A Wilder Life by Celestine Maddy with Abbye Churchill

Artisan, A Division of Workman Publishing Company, Inc.


Every book, no matter what the genre, is always a unique representation of its author and A Wilder Life seems to delve into all the interests of author, Celestine Maddy and reveals a wide and varied landscape of ideas reaching from Growing to Cooking to Self-Reliance and more. The book can seem a bit scattered at times, jumping from one topic to another, but within there are useful nuggets of information and advice that can help you like A Wilder Life no matter where you might live.

A Wilder Life is subdivided into four large sections based upon the seasons of year. Maddy then further divides each section into areas dedicated to Growing, Cooking, Home and Self-Reliance, Beauty and Healing and Wilderness. Each season contains a quick seasonal growing checklist so you can get things growing right away as the seasons change and address yearly issues like mulching, garden repairs and feeding.

You’ll also find information on the propagation of plants, taking cuttings, growing from seed and learn some important vocabulary. The Cooking section cover topics ranging from making your own cheese in the Spring to canning the bounty of your garden in Summer and how to make you own kimchi in Winter.


The photographs and illustration throughout the book are excellent and evocative.
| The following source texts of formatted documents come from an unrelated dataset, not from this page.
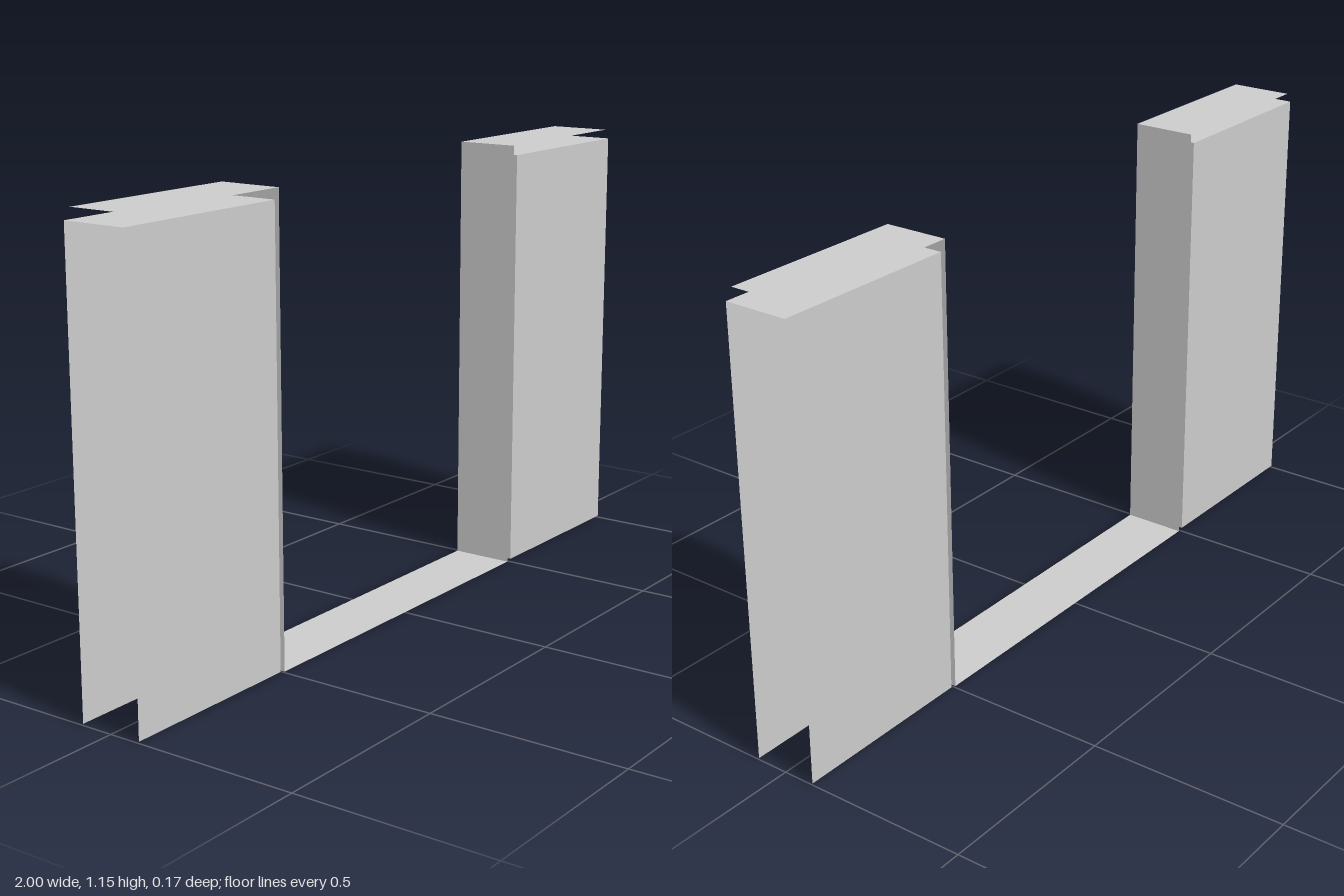
import * as THREE from 'three';

const DEPTH = 0.165;   // width of every strip across z
const INNER = 0.51;    // inner end of each hollow cover
const BASE = 0.004;    // bottom edge of the covers
const TOP = 1.12;      // top of the covers
const LINER = 0.495;   // half width of the opening
const CAP = 1.146;     // height of the cap strips

const material = new THREE.MeshStandardMaterial({ color: 0xcccccc, side: THREE.DoubleSide });

// Thin sheet centred at a position, turned by the given angles
function sheet(name, width, height, position, rotation = [0, 0, 0]) {
  const mesh = new THREE.Mesh(new THREE.PlaneGeometry(width, height), material);
  mesh.name = name;
  mesh.position.set(...position);
  mesh.rotation.set(...rotation);
  return mesh;
}

export function createModel() {
  const model = new THREE.Group();
  model.name = 'openingFrame';

  const up = [-Math.PI / 2, 0, 0];
  const coverWidth = 1 - INNER, coverHeight = TOP - BASE;
  const coverX = (1 + INNER) / 2, coverY = (TOP + BASE) / 2;
  const capWidth = 0.982 - LINER;

  for (const [side, s] of [['left', 1], ['right', -1]]) {
    const facingIn = [0, -s * Math.PI / 2, 0];

    // Hollow cover, open at the bottom and the outer end
    const cover = new THREE.Group();
    cover.name = side + 'Cover';
    cover.add(
      sheet('frontPanel', coverWidth, coverHeight, [s * coverX, coverY, DEPTH / 2]),
      sheet('backPanel', coverWidth, coverHeight, [s * coverX, coverY, -DEPTH / 2], [0, Math.PI, 0]),
      sheet('coverTop', coverWidth, DEPTH, [s * coverX, TOP, 0], up),
      sheet('coverEnd', DEPTH, coverHeight, [s * INNER, coverY, 0], facingIn)
    );

    // Lining of the opening, folded out over the cover
    const lining = new THREE.Group();
    lining.name = side + 'Lining';
    lining.add(
      sheet('liningWall', DEPTH, CAP, [s * LINER, CAP / 2, 0], facingIn),
      sheet('capStrip', capWidth, DEPTH, [s * (LINER + capWidth / 2), CAP, 0], up)
    );
    model.add(cover, lining);
  }

  // Sill joining the two lining walls
  model.add(sheet('sill', 2 * LINER, DEPTH, [0, 0, 0], up));
  return model;
}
They made me want to get outside right away and put some of my new found knowledge — or at least motivation — to use.

I could see myself keeping this book next to my comfy reading chair and revisiting it time and time again as one season moves to another, just as a reminder of what can and should be done as the garden — and the world — move through the calendar year.

The book is focused on those areas of the world that have a clear representation of all four seasons, something sadly lacking here in Southern California. I often joke the both Spring and Fall are only about 2 weeks long. We have the seasons, but they pass in the blink of an eye. Of course, this means that, like most general garden books, I have to pick and choose from the advice and projects given or modify them to be more in line with my Mediterranean climate.

The Beauty and Healing sections touch on a similarly wide variety of topics, including creating your own Seasonal Apothecary using plants from your garden and surrounding wild-lands, the usefulness of meditation, making balms and tincture and more.


Finally, the Wilderness sections teach you some basics about the night sky, hot springs, why leaves change color and a short field guide to butterflies.

A Wilder Life tends to read more like a magazine than a book, which isn’t a complaint, but rather this format provides the ability to dip in and out of the book, consuming bite-sized articles or immediately locating specific information and lends itself more to casual browsing than cover-to-cover reading.

Reading A Wilder Life can bring you a little closer to nature, help you be a little more mindful of the natural world around you and bring home some concrete benefits of living wild — whether you live surrounded by woods or farm land or in the middle of a large urban area, like I do.


I can easily see myself putting this book to use in a variety of ways — improving my seed and cutting propagation skills and knowledge, learning to identify more birds and plants (and help them thrive in my garden), adding some new foods to my kitchen repertoire and simply immersing myself in the wilderness that exists here in my own little plot in the San Fernando Valley of Los Angeles. The wilderness is right there, outside of your door, if you only go looking for it. Once found, A Wilder Life can help you to bring it inside your home, too.

Celestine Maddy is the founder and publisher of Wilder Quarterly. She was named one of Fast Company’s Most Creative People in Business for 2012 and is also a Cannes Lion winner. Before founding Wilder Quarterly, Maddy was the director of emerging media at the global agency StrawberryFrog. She lives in San Francisco, where she is currently VP of marketing at Reddit.